(Shearsman Books, 2022); pbk: £10.95
Motherhood, birth, and parental relationships are the three key components that make up JL Williams’ collection Origin. She explores all sides of what it means to be a mother: the pain of birth, raising a child when your own parents are absent, the fear of being in charge of another person’s life and their survival. Williams takes us into the depths of her psyche in all the stages of her pregnancy. We not only see her own fears of motherhood but our shared fears over bringing up a child in today’s society.
The collection opens with her title poem ‘Origin’. This poem sets a marker for what is to come. She writes,
out of chaos a voice
greets you tender in the womb
as a mother does loving
already your ability to smile[.]
A chaotic world surrounding this fragile baby is blocked out straight away by the mother’s love — her own power as a mother pitted against the fierce anarchy of the outside world. The baby is still able to break through and smile. We know that whilst Williams intends to take us on this emotional journey, at the end of the day there will always be the unbreakable bond between mother and child.
The collection then breaks into two larger sections: ‘Glimpse’ and ‘Mother Virus’. ‘Glimpse’ covers all Williams’ thoughts throughout her pregnancy. One poem that I found particularly interesting was ‘I Never Wanted a Child’. This prose-poem not only opens up about the narrator’s abusive stepfather but addresses the pressure women face to have a child. In a collection predominately about motherhood, Williams addresses femininity as not defined just by reproduction, or being a mother. It allows her to reach into a deeper, more taboo subject within motherhood.
I still feel the identities of child-free woman and child-less woman within
me…Because those women are strong and brave[.]
She allows us to see the courage in not having a child – whether through choice or inability. She is aware that Motherhood might be as much an ideology as just being a parent.
Additionally, in ‘Glimpse’, Williams runs a series of different journal-like poems (’19 April 2019, Edinburgh’, ’12 June 2019, Paxos’, etc) written during her pregnancy. The sequence allows her to bring intimate and raw emotion to the surface level of her poetry. . The beauty of ‘30 September 2019, Edinburgh’ lies in the idea that no matter the state of our current climate, at the end of the day, she will have her baby and their two lives will be forever interwoven. Her survival becomes the most important part of her life – for her survival becomes that of her baby’s too.
Each breath I take is for you – a reminder
that joy is possible, that there is a reason to survive.
Turning to the latter half of the collection, ‘Mother Virus’ shows us not only the taxing aftermath of labour but the wonder at a child’s naivety. ‘The Hand’, brief both in its form and action, shows her baby’s discovery of its own hand.
also there is an element
of a lover’s amazement
in the gaze of the baby noticing,
for the first time, her hand.
There is beauty in a child’s admiration of things that we see as simplistic or straight-forward in ‘First and last most perfect sound’:
this morning you felt with your bare feet
for the first time the pile of carpet

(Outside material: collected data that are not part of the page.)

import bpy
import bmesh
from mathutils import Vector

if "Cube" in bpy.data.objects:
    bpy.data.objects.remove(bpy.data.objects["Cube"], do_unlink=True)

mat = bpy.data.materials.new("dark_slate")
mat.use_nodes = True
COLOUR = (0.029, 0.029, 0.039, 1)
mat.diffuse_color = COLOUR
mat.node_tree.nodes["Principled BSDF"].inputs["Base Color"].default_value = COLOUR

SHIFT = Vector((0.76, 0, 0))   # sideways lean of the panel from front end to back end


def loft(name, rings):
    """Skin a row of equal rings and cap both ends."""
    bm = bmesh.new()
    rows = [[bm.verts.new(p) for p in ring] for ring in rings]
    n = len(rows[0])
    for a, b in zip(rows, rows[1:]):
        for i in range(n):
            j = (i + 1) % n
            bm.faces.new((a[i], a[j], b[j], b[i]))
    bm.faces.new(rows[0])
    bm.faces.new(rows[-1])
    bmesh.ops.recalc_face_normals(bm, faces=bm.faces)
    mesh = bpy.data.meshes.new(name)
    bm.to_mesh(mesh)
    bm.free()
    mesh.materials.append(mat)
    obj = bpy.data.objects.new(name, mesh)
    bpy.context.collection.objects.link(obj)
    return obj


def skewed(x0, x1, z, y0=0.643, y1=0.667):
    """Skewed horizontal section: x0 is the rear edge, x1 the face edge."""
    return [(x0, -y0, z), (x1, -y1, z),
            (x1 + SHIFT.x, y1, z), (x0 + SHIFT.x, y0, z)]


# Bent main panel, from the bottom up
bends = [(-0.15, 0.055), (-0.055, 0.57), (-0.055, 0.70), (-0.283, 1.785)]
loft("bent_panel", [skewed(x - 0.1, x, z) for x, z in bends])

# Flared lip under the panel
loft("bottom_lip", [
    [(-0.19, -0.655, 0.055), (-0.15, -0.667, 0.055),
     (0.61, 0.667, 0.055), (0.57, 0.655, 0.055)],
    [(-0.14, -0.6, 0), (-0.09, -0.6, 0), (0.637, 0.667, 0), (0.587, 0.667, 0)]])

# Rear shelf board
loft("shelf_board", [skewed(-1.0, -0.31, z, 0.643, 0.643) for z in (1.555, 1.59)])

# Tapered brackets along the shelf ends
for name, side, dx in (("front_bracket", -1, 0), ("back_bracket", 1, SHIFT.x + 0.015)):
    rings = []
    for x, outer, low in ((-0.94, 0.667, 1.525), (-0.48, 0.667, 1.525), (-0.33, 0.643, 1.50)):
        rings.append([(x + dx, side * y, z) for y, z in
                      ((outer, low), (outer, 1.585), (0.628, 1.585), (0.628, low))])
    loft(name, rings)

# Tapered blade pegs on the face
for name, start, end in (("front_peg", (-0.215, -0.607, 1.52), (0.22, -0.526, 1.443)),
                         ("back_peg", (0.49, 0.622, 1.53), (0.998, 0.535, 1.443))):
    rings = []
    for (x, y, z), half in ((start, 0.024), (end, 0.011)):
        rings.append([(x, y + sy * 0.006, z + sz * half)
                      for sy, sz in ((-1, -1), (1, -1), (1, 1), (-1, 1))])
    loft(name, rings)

and laughed your halcyon laugh
Origin becomes more than just the beginnings of our lives and the livelihood of mothers, but it reminds us that whilst the world around us may be changing (whether for better or for worse), we will always be taken back to the simple beauty that humans behold.